Appeal from the Circuit Court OF of the 12th Judicial Circuit, Will County, Illinois,HonorableBennett J. BraunJudge, Presiding.
JUSTICE CARTER delivered the judgment of the court, with opinion.
Justice Lytton concurred in the judgment and opinion. Justice Wright dissented, with opinion.
After a jury trial, the defendant, Phillip Connolly, was convicted of domestic battery (720 ILCS 5/12--3.2(a)(2) (West 2006)) and endangering the life or health of a child (720 ILCS 5/12--21.6(a) (West 2006)). The trial court sentenced the defendant to 364 days' imprisonment. The defendant appealed, contending that his domestic battery conviction must be reversed and his endangering the life or health of a child conviction must be vacated because the trial court improperly admitted a hearsay statement of Melissa Connolly. We affirm.

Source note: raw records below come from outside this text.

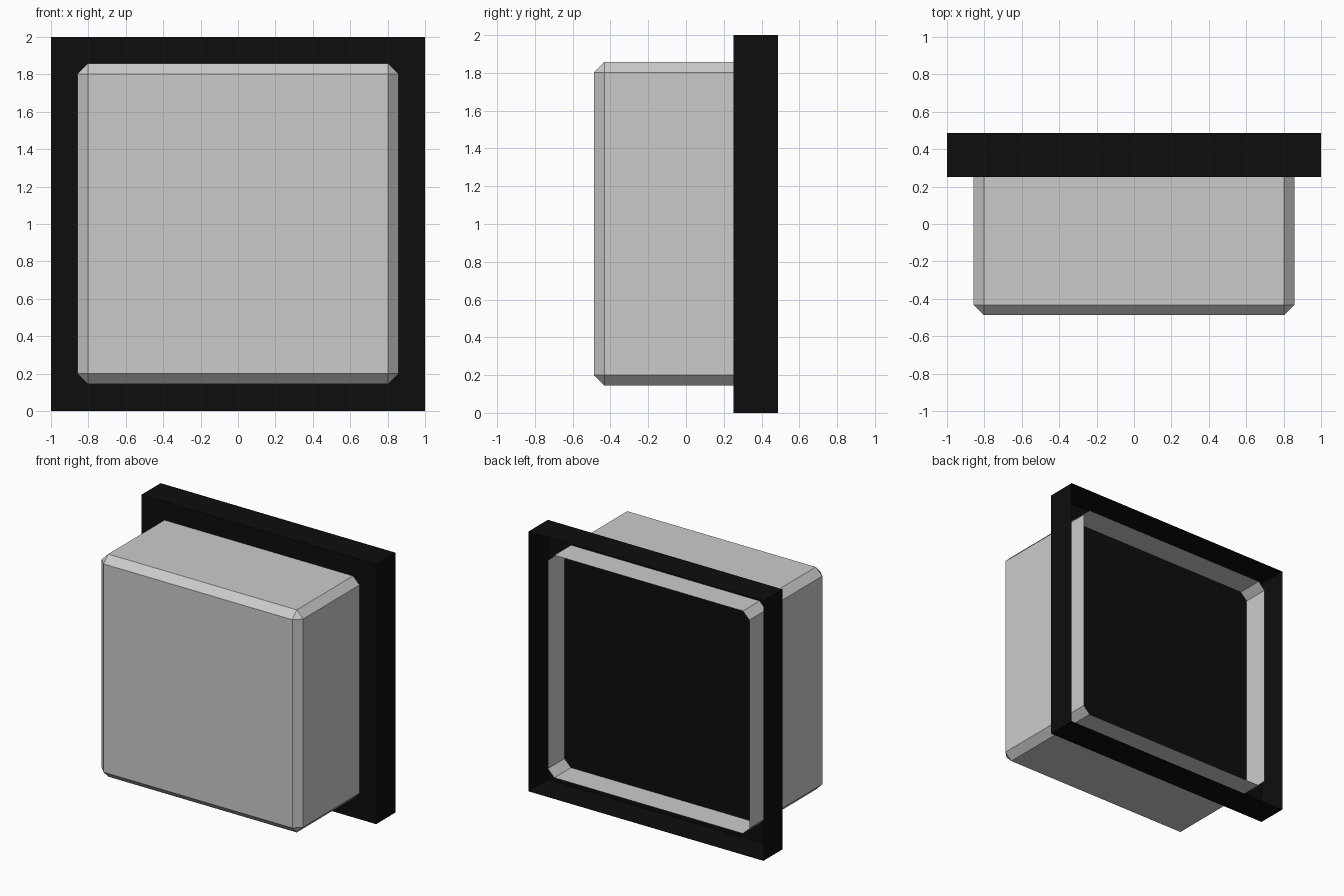
import bpy, bmesh
from mathutils import Matrix, Vector

if "Cube" in bpy.data.objects:
    bpy.data.objects.remove(bpy.data.objects["Cube"])


def open_box(name, x, y0, y1, z0, z1, bevel=0.0, color=None):
    """Thin-skinned box from y0 to y1 whose back (+y) side is left open."""
    bm = bmesh.new()
    size = Vector((2 * x, y1 - y0, z1 - z0))
    centre = Vector((0, (y0 + y1) / 2, (z0 + z1) / 2))
    bmesh.ops.create_cube(bm, size=1, matrix=Matrix.Translation(centre) @ Matrix.Diagonal(size.to_4d()))
    bm.normal_update()
    back = [f for f in bm.faces if f.normal.y > 0.9]
    bmesh.ops.delete(bm, geom=back, context='FACES_ONLY')
    if bevel:
        edges = [e for e in bm.edges if not e.is_boundary]
        bmesh.ops.bevel(bm, geom=edges, offset=bevel, offset_type='OFFSET',
                        segments=1, profile=0.5, affect='EDGES')
    mesh = bpy.data.meshes.new(name)
    bm.to_mesh(mesh)
    bm.free()
    obj = bpy.data.objects.new(name, mesh)
    bpy.context.collection.objects.link(obj)
    if color:
        mat = bpy.data.materials.new(name + "_black")
        mat.diffuse_color = color
        mat.use_nodes = True
        mat.node_tree.nodes["Principled BSDF"].inputs["Base Color"].default_value = mat.diffuse_color
        mesh.materials.append(mat)
    return obj


# Black square backing tray, open at the rear
open_box("backing_tray", 1.0, 0.252, 0.487, 0.0, 2.0, color=(0.004, 0.004, 0.004, 1))

# Grey chamfered housing passing through the tray, open at the rear
open_box("housing", 0.858, -0.487, 0.455, 0.145, 1.858, bevel=0.055)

The charges against the defendant arose from an argument between the defendant and his wife, Melissa, outside their home. The couple's neighbor, Dina Perritano, testified that she was sleeping on her couch after working all night when her son woke her up because the defendant and Melissa were arguing outside. Perritano went outside, and observed Melissa seated in the driver's seat of her vehicle and the defendant standing in the open doorway of the vehicle, holding their son on his hip. Perritano testified that the defendant and Melissa were screaming and yelling at each other, and Melissa threatened to call the police. Perritano returned to her home and telephoned the police. When she turned back toward the argument, the child was sitting in the middle of the two-lane street and the defendant was leaning over Melissa while screaming at her. Perritano estimated that the child was in the middle of the street for a few minutes. Perritano saw a car coming slowly down the street, but it came to a stop and the defendant picked up the child and left. Melissa remained in her vehicle until the police arrived. Perritano estimated that the police arrived a few minutes after the defendant left with the child. When the police officer arrived that day, he spoke separately to Melissa and then spoke to Perritano.
Jon Muehlbauer, a deputy with the Will County sheriff's department, testified he arrived at the scene within five to seven minutes after he was dispatched. He first spoke to Melissa, who appeared upset, agitated, and nervous upon his arrival. The defense objected to allowing Muehlbauer to testify as to what Melissa told him, but the trial court overruled the objection, finding an adequate foundation, and allowed Melissa's statements to be admitted under the excited utterance exception to hearsay. Muehlbauer went on to testify that Melissa told him that the defendant pulled her out of her vehicle and battered her about the head. Melissa also told Muehlbauer that the defendant put the child down in the middle of the street. The deputy did not recall seeing injuries on Melissa. He then spoke to Perritano and the driver of the car that stopped. Muehlbauer attempted to locate the defendant, but could not find him. Muehlbauer located the child in a residence down the street and returned the child to his mother, Melissa. The State rested, and the defendant's motion for a directed verdict was denied.
Melissa testified for the defense. She stated that, at the time of the incident, their child was 19 months old. Melissa testified that she had an argument with the defendant, but that he did not strike her and he never set the child down. She testified that she was calm when she spoke to Muehlbauer about 10 minutes after the argument.
The defendant also testified. He denied putting the child in the street. He testified that he had an argument with Melissa, but he could not recall what it was about. He heard Perritano say that she was calling the police, but he did not run away with the child. According to the defendant, he was taking the child for a walk in his stroller.
The jury found the defendant guilty of both offenses, and the defendant's motion for a new trial was denied. At sentencing, the trial court noted that the defendant and Melissa were "two of the least believable witnesses [he] ever heard" in the two decades he had been licensed to practice law and sentenced the defendant to 364 days' imprisonment.
The defendant contends that the trial court abused its discretion by admitting Melissa's statements to the officer under the excited utterance exception to the hearsay rule. The defendant also contends that the admission of Melissa's statements violated the confrontation clause of the United States Constitution (U.S. Const., amend VI). The defendant argues that if Melissa's out-of-court statements were improperly admitted by the court as an exception to the hearsay rule, double jeopardy bars his retrial for domestic battery.
The State contends the trial court properly admitted Melissa's responses to the officer's questions as an excited utterance. Alternatively, the State submits that even if an error occurred there is ...